Saving babies with thyroid problems from lifelong learning disability
The hormone thyroxine is important in maintaining our energy levels to allow everyday activity. But in children, and especially in babies, it has another vital function: it is essential for the normal growth and development of the brain and body.
In babies with congenital hypothydroidism (CHT) the thyroid gland may not be fully developed or positioned. Problems with the production of the hormone thyroxine, or very low levels of thyroid stimulating hormone, can also cause CHT.
If left untreated, this condition can cause lifelong physical, developmental and learning disabilities and children affected may need lifelong care.

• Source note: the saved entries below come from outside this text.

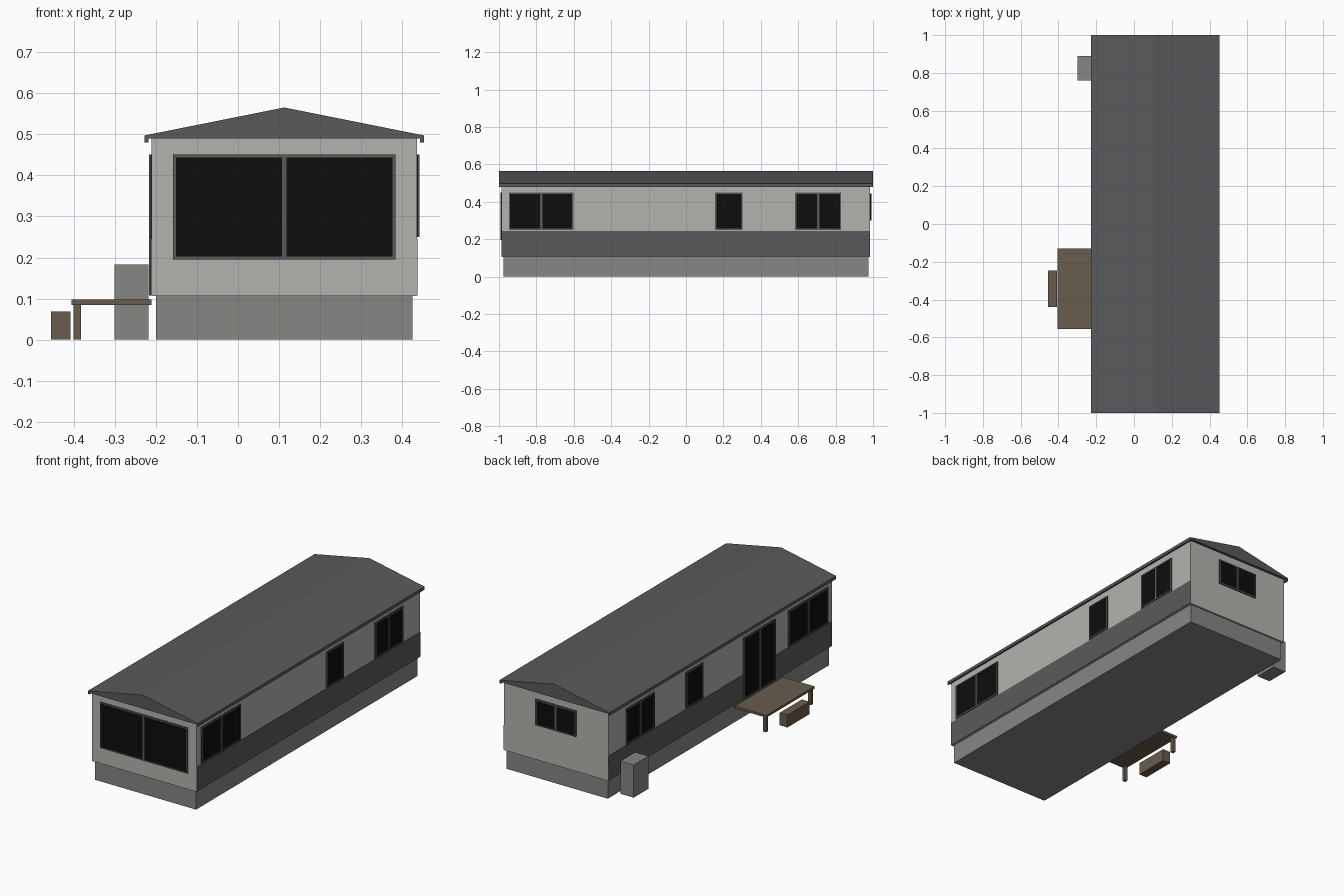
import bpy
import bmesh

cube = bpy.data.objects.get("Cube")
if cube:
    bpy.data.objects.remove(cube, do_unlink=True)


def make_material(name, rgb):
    mat = bpy.data.materials.new(name)
    mat.use_nodes = True
    mat.diffuse_color = (*rgb, 1)
    mat.node_tree.nodes["Principled BSDF"].inputs["Base Color"].default_value = (*rgb, 1)
    return mat


WALL = make_material("pale_cladding", (0.45, 0.45, 0.43))
SKIRT = make_material("mid_grey_base", (0.24, 0.24, 0.235))
ROOF = make_material("dark_grey_trim", (0.102, 0.102, 0.107))
GLASS = make_material("black_glass", (0.004, 0.004, 0.004))
WOOD = make_material("brown_timber", (0.143, 0.107, 0.076))


def prism(name, profile, y0, y1, mat):
    """Extrude an x-z outline along y."""
    bm = bmesh.new()
    face = bm.faces.new([bm.verts.new((x, y0, z)) for x, z in profile])
    ext = bmesh.ops.extrude_face_region(bm, geom=[face])
    verts = [v for v in ext["geom"] if isinstance(v, bmesh.types.BMVert)]
    bmesh.ops.translate(bm, verts=verts, vec=(0, y1 - y0, 0))
    bmesh.ops.recalc_face_normals(bm, faces=bm.faces)
    mesh = bpy.data.meshes.new(name)
    bm.to_mesh(mesh)
    bm.free()
    mesh.materials.append(mat)
    obj = bpy.data.objects.new(name, mesh)
    bpy.context.collection.objects.link(obj)
    return obj


def box(name, x, y, z, mat):
    outline = [(x[0], z[0]), (x[1], z[0]), (x[1], z[1]), (x[0], z[1])]
    return prism(name, outline, y[0], y[1], mat)


def window(name, side, u, z, panes=2, rim=0.007, bar=0.012):
    """Glass plate with frame bars; side gives the wall axis, position and direction."""
    axis, pos, out = side

    def plate(label, u_range, z_range, depth, mat):
        d = sorted((pos - out * 0.002, pos + out * depth))
        x, y = (d, u_range) if axis == "x" else (u_range, d)
        box(f"{name}_{label}", x, y, z_range, mat)

    plate("glass", u, z, 0.003, GLASS)
    plate("sill", u, (z[0], z[0] + rim), 0.006, ROOF)
    plate("head", u, (z[1] - rim, z[1]), 0.006, ROOF)
    inner_z = (z[0] + rim, z[1] - rim)
    plate("jamb_a", (u[0], u[0] + rim), inner_z, 0.006, ROOF)
    plate("jamb_b", (u[1] - rim, u[1]), inner_z, 0.006, ROOF)
    if panes == 2:
        mid = (u[0] + u[1]) / 2
        plate("mullion", (mid - bar / 2, mid + bar / 2), inner_z, 0.006, ROOF)


# Base and body
MID = 0.1125
box("base_skirt", (-0.2, 0.425), (-0.977, 0.975), (0, 0.106), SKIRT)
box("body_walls", (-0.21, 0.435), (-0.987, 0.985), (0.106, 0.492), WALL)
box("left_band", (0.434, 0.437), (-0.987, 0.985), (0.108, 0.245), ROOF)
box("right_band", (-0.212, -0.209), (-0.987, 0.985), (0.108, 0.245), ROOF)

# Roof with gutters along both eaves
half = 0.34
prism("roof", [(MID - half, 0.489), (MID + half, 0.489), (MID + half, 0.497),
               (MID, 0.565), (MID - half, 0.497)], -1, 1, ROOF)
box("left_gutter", (MID + half - 0.01, MID + half), (-1, 1), (0.48, 0.49), ROOF)
box("right_gutter", (MID - half, MID - half + 0.01), (-1, 1), (0.48, 0.49), ROOF)

# End windows
window("front_window", ("y", -0.987, -1), (-0.158, 0.383), (0.195, 0.45))
window("back_window", ("y", 0.985, 1), (-0.012, 0.238), (0.3, 0.445))

# Side windows, matching on both long walls
LEFT, RIGHT = ("x", 0.435, 1), ("x", -0.21, -1)
for label, side in (("left", LEFT), ("right", RIGHT)):
    window(f"{label}_lounge_window", side, (-0.947, -0.602), (0.25, 0.45))
    window(f"{label}_small_window", side, (0.155, 0.303), (0.25, 0.45), panes=1)
    window(f"{label}_bedroom_window", side, (0.583, 0.83), (0.25, 0.45))
window("patio_door", RIGHT, (-0.485, -0.205), (0.108, 0.45))

# Utility box beside the right wall
box("utility_box", (-0.3, -0.218), (0.76, 0.89), (0, 0.183), SKIRT)

# Deck with two outer legs and a step
box("deck", (-0.405, -0.21), (-0.555, -0.13), (0.085, 0.098), WOOD)
for label, y in (("front", -0.55), ("back", -0.153)):
    box(f"deck_{label}_leg", (-0.4, -0.382), (y, y + 0.018), (0, 0.086), WOOD)
box("deck_step", (-0.455, -0.407), (-0.44, -0.245), (0, 0.069), WOOD)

Yet the condition is easily treatable with a synthetic form of thyroxine.
In 1978, Action funded a one year pilot study led by the late Professor Barbara Clayton at Great Ormond Street Hospital. By using the ‘heel prick test’ (now known as Newborn Screening) more than 92 per cent of babies with CHT were diagnosed before symptoms became apparent.
Following this research, which was extended following funding from the Medical Research Council, CHT screening was introduced for all newborn babies in the UK in 1981.
Around 270 babies are diagnosed with CHT every year in the UK and, with treatment starting approximately 14 days after birth, it is estimated that of these, 32 babies are saved from lifelong learning disability.